Another new investigation will focus on the quality of care and safety of beneficiaries transferred from acute care hospitals to post-acute care facilities. The OIG will evaluate the transfer process and identify rates of adverse events and preventable hospital readmissions from three post-acute settings: SNFs, inpatient rehabilitation facilities, and long-term acute care hospitals. The OIG explains its interest in this issue by noting:

Average hospital stays have fallen, resulting in increased transfers to post-acute-care facilities. Patients recovering in these facilities often require substantial clinical care, and the capabilities of the facilities to care for residents vary by facility type and access to appropriate equipment and staffing. The hospital discharge planning process and the degree of communication and collaboration between acute-care and post-acute-care providers also affect a beneficiary’s experience and the ability of providers to ensure a smooth and safe transition.

—OIG 2012 Work Plan, 1-10

With all this governmental focus on Medicare never events and hospital/post-acute care interactions, post-acute providers need to be more proactive with their partners. They must also, however, remain vigilant about similar developments under the Medicaid program. Section 2702 of the Affordable Care Act of 2010 requires CMS to issue Medicaid regulations to prohibit federal payments to states for any amounts expended for providing medical assistance for healthcare-acquired conditions in any setting, including nursing homes. Section 2702 also authorizes states to identify other provider preventable conditions for which Medicaid payments would be prohibited.

This new national policy requires states to adopt Medicaid nonpayment policies for hospitals that are at least as stringent as existing Medicare nonpayment policies for HACs that are not present on admission. Thus, post-acute providers may find themselves under similar scrutiny for their Medicaid residents who transfer to a hospital.

On June 6, 2011, CMS issued final regulations entitled, “National Policy to Prohibit Medicaid Payment for Provider Preventable Conditions,” 76 Fed.Reg. 32816. These regulations establish the framework within which states must work if they desire to establish Medicaid nonpayment policies for other provider preventable conditions. Under the new regulations, an other provider preventable conditionis a condition that occurs in any healthcare setting, including an outpatient hospital, nursing facility or ambulatory surgery center that:

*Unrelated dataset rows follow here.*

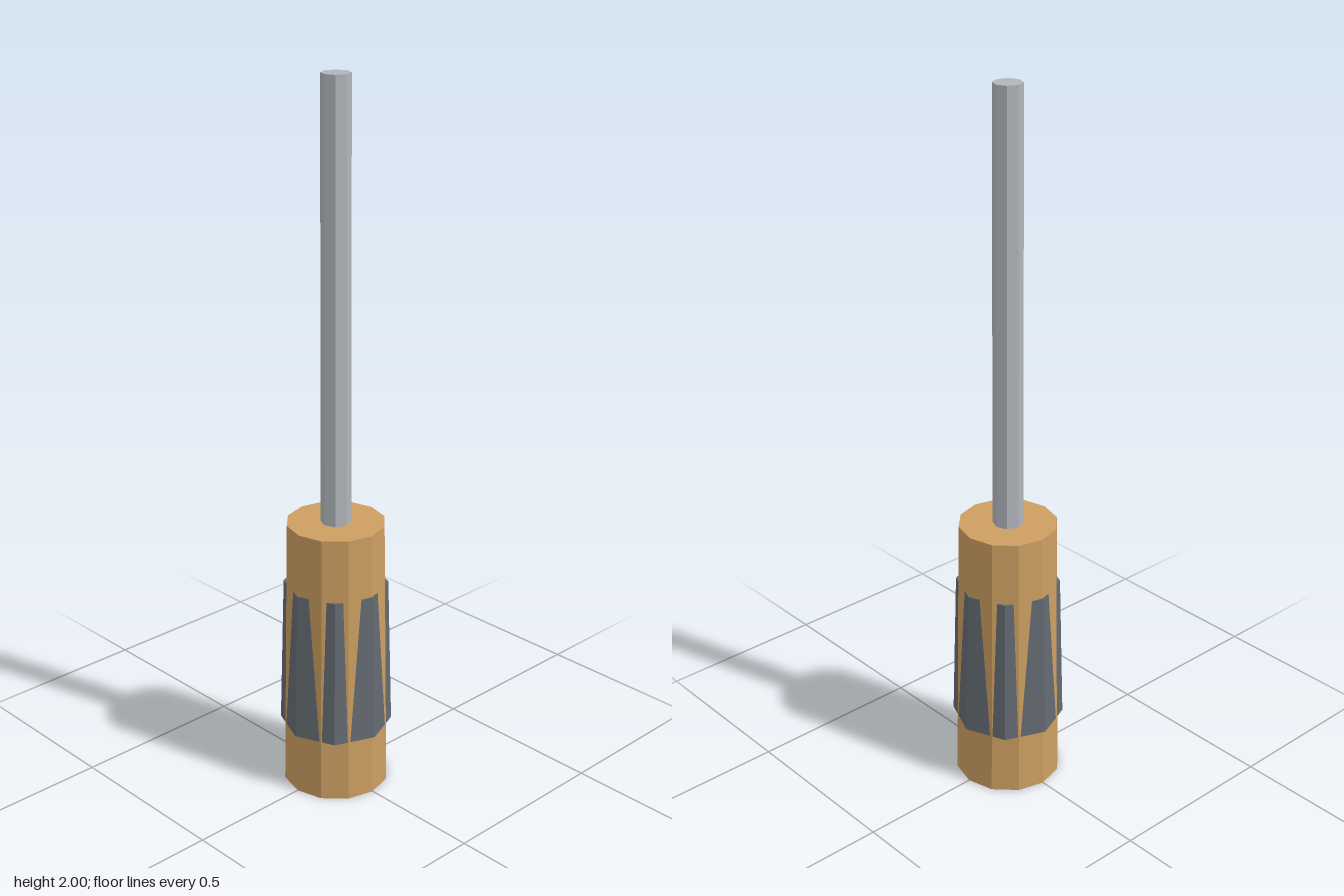
import * as THREE from 'three';

const flat = (name, color) => {
  const m = new THREE.MeshStandardMaterial({ color });
  m.name = name;
  m.flatShading = true;
  return m;
};

// Tapered prism standing between two heights, with a corner facing the front
function taper(name, rTop, rBottom, y0, y1, sides, material) {
  const geometry = new THREE.CylinderGeometry(rTop, rBottom, y1 - y0, sides);
  geometry.translate(0, (y0 + y1) / 2, 0);
  const mesh = new THREE.Mesh(geometry, material);
  mesh.name = name;
  return mesh;
}

export function createModel() {
  const group = new THREE.Group();
  group.name = 'screwdriver';

  const amber = flat('amber handle', 0xcc9e60);
  const rubber = flat('dark grey grip', 0x646b72);
  const steel = flat('steel', 0xb0b5ba);

  group.add(
    // Twelve-sided handle, slightly narrower at the top
    taper('handle', 0.137, 0.15, 0, 0.79, 12, amber),
    // Eight-sided sleeve whose corners break through the handle as ribs
    taper('grip', 0.1445, 0.157, 0.18, 0.61, 8, rubber),
    // Slim shaft
    taper('shaft', 0.039, 0.042, 0.78, 2, 8, steel)
  );
  return group;
}
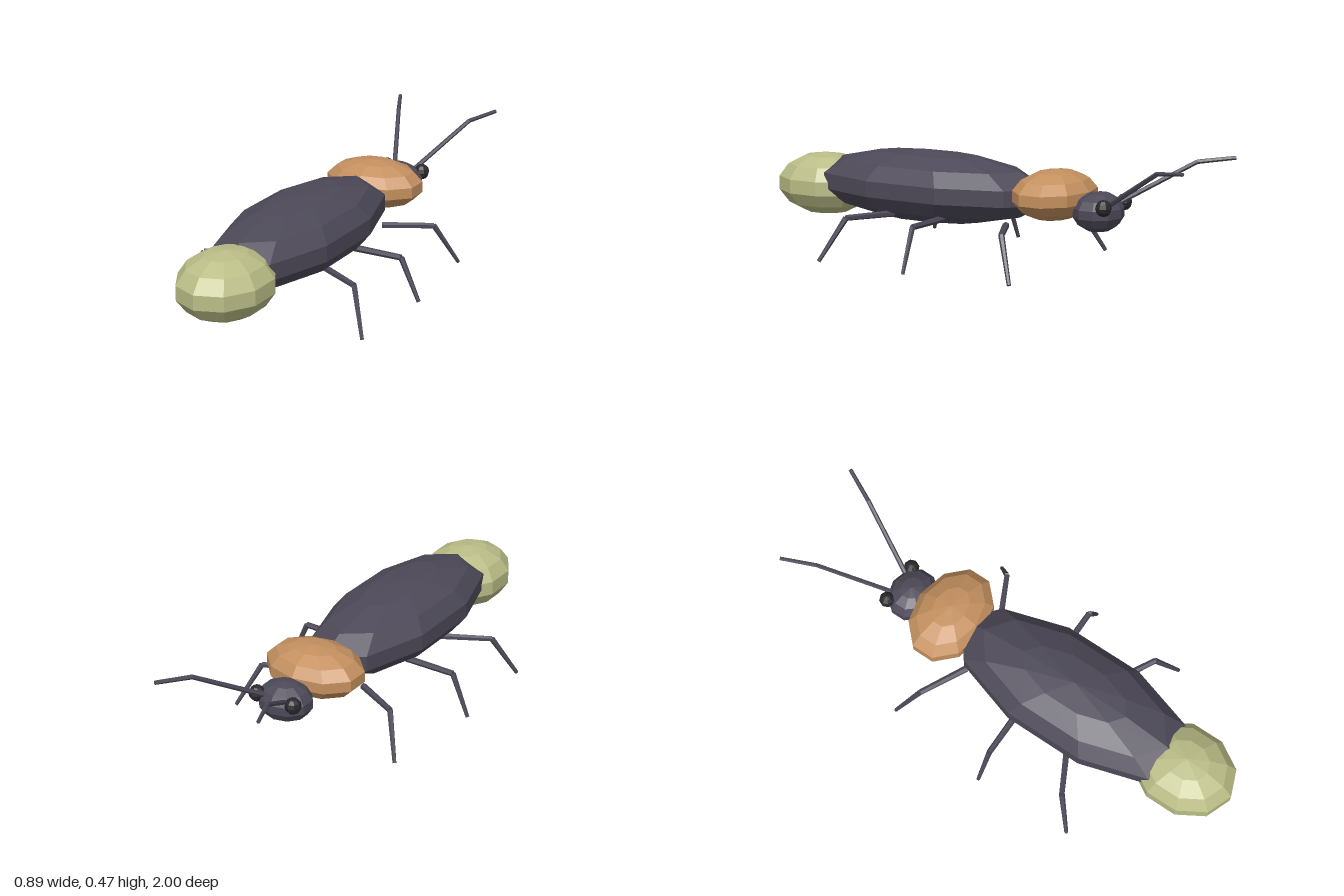
import * as THREE from 'three';

const flat = (color) => new THREE.MeshStandardMaterial({ color, flatShading: true });
const shell = flat(0x4d4958);
const amber = flat(0xc4905f);
const glow = flat(0xbabd86);
const black = flat(0x29292c);

// Faceted ellipsoid with a vertex line on its front and back
function ellipsoid(name, material, position, radii, sides = 10, rings = 7) {
  const geometry = new THREE.SphereGeometry(1, sides, rings);
  geometry.rotateY(Math.PI / 2);
  geometry.scale(...radii);
  const mesh = new THREE.Mesh(geometry, material);
  mesh.name = name;
  mesh.position.set(...position);
  return mesh;
}

// Thin tapered rod between two points
function rod(name, from, to, r0, r1) {
  const a = new THREE.Vector3(...from);
  const b = new THREE.Vector3(...to);
  const dir = b.clone().sub(a);
  const mesh = new THREE.Mesh(new THREE.CylinderGeometry(r1, r0, dir.length(), 6), shell);
  mesh.name = name;
  mesh.position.copy(a).add(b).multiplyScalar(0.5);
  mesh.quaternion.setFromUnitVectors(new THREE.Vector3(0, 1, 0), dir.normalize());
  return mesh;
}

// Two rods meeting at a joint
function jointed(name, [start, joint, end], radii) {
  const group = new THREE.Group();
  group.name = name;
  group.add(
    rod(name + 'Upper', start, joint, radii[0], radii[1]),
    rod(name + 'Lower', joint, end, radii[1], radii[2])
  );
  return group;
}

export function createModel() {
  const model = new THREE.Group();
  model.name = 'beetle';

  // Body segments from tail to head
  model.add(
    ellipsoid('tailLantern', glow, [0, 0.243, 0.785], [0.183, 0.132, 0.22]),
    ellipsoid('wingCase', shell, [0, 0.278, 0.26], [0.235, 0.147, 0.555]),
    ellipsoid('thorax', amber, [0, 0.295, -0.333], [0.216, 0.1, 0.156]),
    ellipsoid('head', shell, [0, 0.245, -0.527], [0.115, 0.08, 0.1])
  );

  // Hip, knee and foot of the legs on the left
  const legs = {
    frontLeg: [[0.12, 0.175, -0.18], [0.31, 0.178, -0.275], [0.386, 0.006, -0.355]],
    middleLeg: [[0.14, 0.177, 0.1], [0.36, 0.178, 0.1], [0.437, 0.006, 0.095]],
    rearLeg: [[0.15, 0.177, 0.335], [0.34, 0.178, 0.435], [0.42, 0.006, 0.515]],
  };
  const antenna = [[0.05, 0.285, -0.6], [0.173, 0.445, -0.86], [0.237, 0.463, -0.993]];

  // Eyes, antennae and legs on both sides
  for (const [side, s] of [['left', 1], ['right', -1]]) {
    const mirror = (points) => points.map(([x, y, z]) => [s * x, y, z]);
    model.add(ellipsoid(side + 'Eye', black, [s * 0.085, 0.277, -0.593], [0.033, 0.033, 0.033], 8, 6));
    model.add(jointed(side + 'Antenna', mirror(antenna), [0.01, 0.009, 0.008]));
    for (const [name, points] of Object.entries(legs)) {
      model.add(jointed(side + name[0].toUpperCase() + name.slice(1), mirror(points), [0.014, 0.012, 0.008]));
    }
  }
  return model;
}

●  is identified in the state plan;

●  has been found by the state, based upon a review of medical literature by qualified professionals, to be reasonably preventable through the application of procedures supported by evidence-based guidelines;

●  has a negative consequence for the beneficiary; and

●  is auditable.

Additionally, the regulations require that for an event to be an other provider preventable condition, it must otherwise result in an increase in Medicaid payment. Accordingly, any state that chooses to implement a system to deny Medicaid payments for an other provider preventable condition must have a process that can reasonably isolate for nonpayment the portion of the payment directly related to the treatment for, and related to, the condition.

Given the complexities of most state Medicaid payment systems for LTC providers, complying with these requirements will be challenging. CMS has recognized the inherent problems that may be encountered by states trying to develop such systems for nursing facilities and has required that all states obtain CMS approval through the State Plan Amendment process. CMS has also encouraged states to work very closely with affected provider groups.

The intricacies of this new regulation and its implications will be discussed in an upcoming article.

Paula G. Sanders, Esquire, is a Principal in Post & Schell’s national healthcare practice. She represents clients on both substantive and procedural aspects of health facility regulation, licensure, compliance and other issues. Sanders is also a member of the legal committees of the American Health Care Association and LeadingAge. For more information, visit

Topics: Articles , Facility management , Medicare/Medicaid , Regulatory Compliance